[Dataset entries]
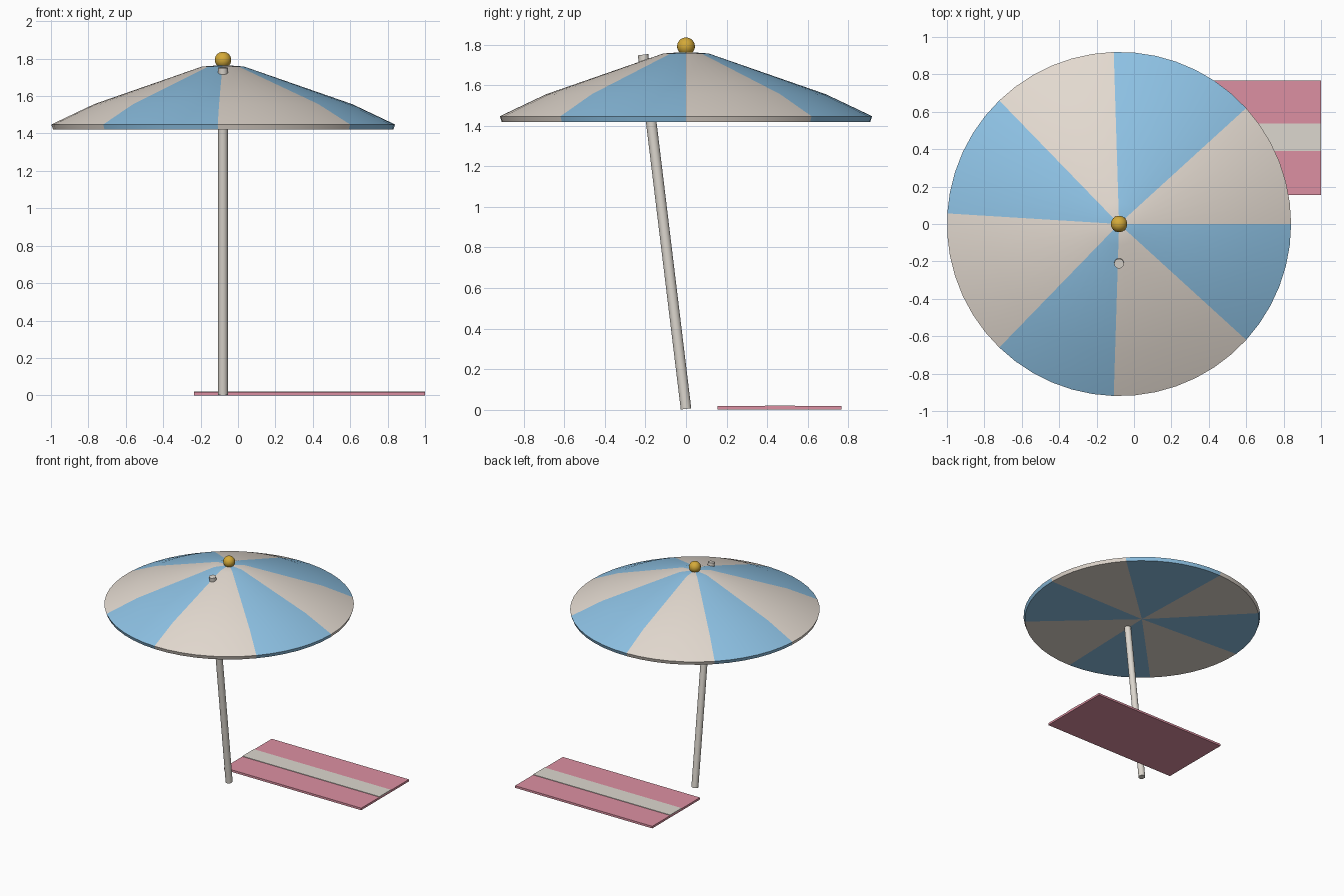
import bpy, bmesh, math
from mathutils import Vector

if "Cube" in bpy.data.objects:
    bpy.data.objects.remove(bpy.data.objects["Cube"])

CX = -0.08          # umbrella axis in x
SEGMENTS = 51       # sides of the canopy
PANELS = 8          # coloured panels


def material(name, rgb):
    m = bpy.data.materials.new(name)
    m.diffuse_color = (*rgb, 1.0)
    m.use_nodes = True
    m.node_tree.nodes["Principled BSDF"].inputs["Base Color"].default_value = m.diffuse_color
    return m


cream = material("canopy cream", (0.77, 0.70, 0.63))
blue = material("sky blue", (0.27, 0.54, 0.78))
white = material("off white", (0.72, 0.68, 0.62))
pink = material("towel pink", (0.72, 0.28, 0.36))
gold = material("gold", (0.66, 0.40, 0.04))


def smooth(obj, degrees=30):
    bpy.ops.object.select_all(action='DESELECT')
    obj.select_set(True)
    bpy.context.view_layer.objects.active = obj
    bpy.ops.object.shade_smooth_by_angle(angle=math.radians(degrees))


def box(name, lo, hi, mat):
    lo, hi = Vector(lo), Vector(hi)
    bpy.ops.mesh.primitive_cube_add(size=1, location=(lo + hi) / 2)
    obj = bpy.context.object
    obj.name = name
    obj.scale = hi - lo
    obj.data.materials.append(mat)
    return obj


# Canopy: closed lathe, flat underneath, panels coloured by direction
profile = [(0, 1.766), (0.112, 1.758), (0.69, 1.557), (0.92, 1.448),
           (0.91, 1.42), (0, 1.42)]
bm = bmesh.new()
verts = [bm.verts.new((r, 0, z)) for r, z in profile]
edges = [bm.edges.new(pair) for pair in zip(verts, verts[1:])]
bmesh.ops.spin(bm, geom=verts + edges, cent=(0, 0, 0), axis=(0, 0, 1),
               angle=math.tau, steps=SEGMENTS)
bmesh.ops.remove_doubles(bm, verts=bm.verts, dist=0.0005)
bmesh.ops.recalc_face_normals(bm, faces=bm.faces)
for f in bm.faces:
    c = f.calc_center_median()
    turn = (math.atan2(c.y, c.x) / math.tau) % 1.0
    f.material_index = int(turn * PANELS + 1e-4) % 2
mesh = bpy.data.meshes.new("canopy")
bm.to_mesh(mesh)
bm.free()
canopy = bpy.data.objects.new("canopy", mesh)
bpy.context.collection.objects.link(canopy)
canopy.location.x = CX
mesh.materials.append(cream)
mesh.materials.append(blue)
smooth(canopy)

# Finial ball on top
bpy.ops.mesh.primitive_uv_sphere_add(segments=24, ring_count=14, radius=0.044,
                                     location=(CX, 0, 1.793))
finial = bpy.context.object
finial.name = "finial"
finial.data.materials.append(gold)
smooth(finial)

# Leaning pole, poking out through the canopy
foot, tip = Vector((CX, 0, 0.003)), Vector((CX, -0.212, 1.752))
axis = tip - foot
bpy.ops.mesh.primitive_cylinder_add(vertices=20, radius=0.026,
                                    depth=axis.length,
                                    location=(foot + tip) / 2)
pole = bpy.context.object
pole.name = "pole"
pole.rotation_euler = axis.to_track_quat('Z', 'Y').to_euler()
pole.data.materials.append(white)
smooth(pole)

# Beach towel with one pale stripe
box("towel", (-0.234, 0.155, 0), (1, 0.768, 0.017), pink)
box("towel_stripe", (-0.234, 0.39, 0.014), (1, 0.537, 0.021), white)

WHAT IS NEEDED: Although the records contain pictures, return only their text, exactly as written.

WRITTEN RESPONSE:
import bpy, bmesh, math
from mathutils import Vector

if "Cube" in bpy.data.objects:
    bpy.data.objects.remove(bpy.data.objects["Cube"])

CX = -0.08          # umbrella axis in x
SEGMENTS = 51       # sides of the canopy
PANELS = 8          # coloured panels


def material(name, rgb):
    m = bpy.data.materials.new(name)
    m.diffuse_color = (*rgb, 1.0)
    m.use_nodes = True
    m.node_tree.nodes["Principled BSDF"].inputs["Base Color"].default_value = m.diffuse_color
    return m


cream = material("canopy cream", (0.77, 0.70, 0.63))
blue = material("sky blue", (0.27, 0.54, 0.78))
white = material("off white", (0.72, 0.68, 0.62))
pink = material("towel pink", (0.72, 0.28, 0.36))
gold = material("gold", (0.66, 0.40, 0.04))


def smooth(obj, degrees=30):
    bpy.ops.object.select_all(action='DESELECT')
    obj.select_set(True)
    bpy.context.view_layer.objects.active = obj
    bpy.ops.object.shade_smooth_by_angle(angle=math.radians(degrees))


def box(name, lo, hi, mat):
    lo, hi = Vector(lo), Vector(hi)
    bpy.ops.mesh.primitive_cube_add(size=1, location=(lo + hi) / 2)
    obj = bpy.context.object
    obj.name = name
    obj.scale = hi - lo
    obj.data.materials.append(mat)
    return obj


# Canopy: closed lathe, flat underneath, panels coloured by direction
profile = [(0, 1.766), (0.112, 1.758), (0.69, 1.557), (0.92, 1.448),
           (0.91, 1.42), (0, 1.42)]
bm = bmesh.new()
verts = [bm.verts.new((r, 0, z)) for r, z in profile]
edges = [bm.edges.new(pair) for pair in zip(verts, verts[1:])]
bmesh.ops.spin(bm, geom=verts + edges, cent=(0, 0, 0), axis=(0, 0, 1),
               angle=math.tau, steps=SEGMENTS)
bmesh.ops.remove_doubles(bm, verts=bm.verts, dist=0.0005)
bmesh.ops.recalc_face_normals(bm, faces=bm.faces)
for f in bm.faces:
    c = f.calc_center_median()
    turn = (math.atan2(c.y, c.x) / math.tau) % 1.0
    f.material_index = int(turn * PANELS + 1e-4) % 2
mesh = bpy.data.meshes.new("canopy")
bm.to_mesh(mesh)
bm.free()
canopy = bpy.data.objects.new("canopy", mesh)
bpy.context.collection.objects.link(canopy)
canopy.location.x = CX
mesh.materials.append(cream)
mesh.materials.append(blue)
smooth(canopy)

# Finial ball on top
bpy.ops.mesh.primitive_uv_sphere_add(segments=24, ring_count=14, radius=0.044,
                                     location=(CX, 0, 1.793))
finial = bpy.context.object
finial.name = "finial"
finial.data.materials.append(gold)
smooth(finial)

# Leaning pole, poking out through the canopy
foot, tip = Vector((CX, 0, 0.003)), Vector((CX, -0.212, 1.752))
axis = tip - foot
bpy.ops.mesh.primitive_cylinder_add(vertices=20, radius=0.026,
                                    depth=axis.length,
                                    location=(foot + tip) / 2)
pole = bpy.context.object
pole.name = "pole"
pole.rotation_euler = axis.to_track_quat('Z', 'Y').to_euler()
pole.data.materials.append(white)
smooth(pole)

# Beach towel with one pale stripe
box("towel", (-0.234, 0.155, 0), (1, 0.768, 0.017), pink)
box("towel_stripe", (-0.234, 0.39, 0.014), (1, 0.537, 0.021), white)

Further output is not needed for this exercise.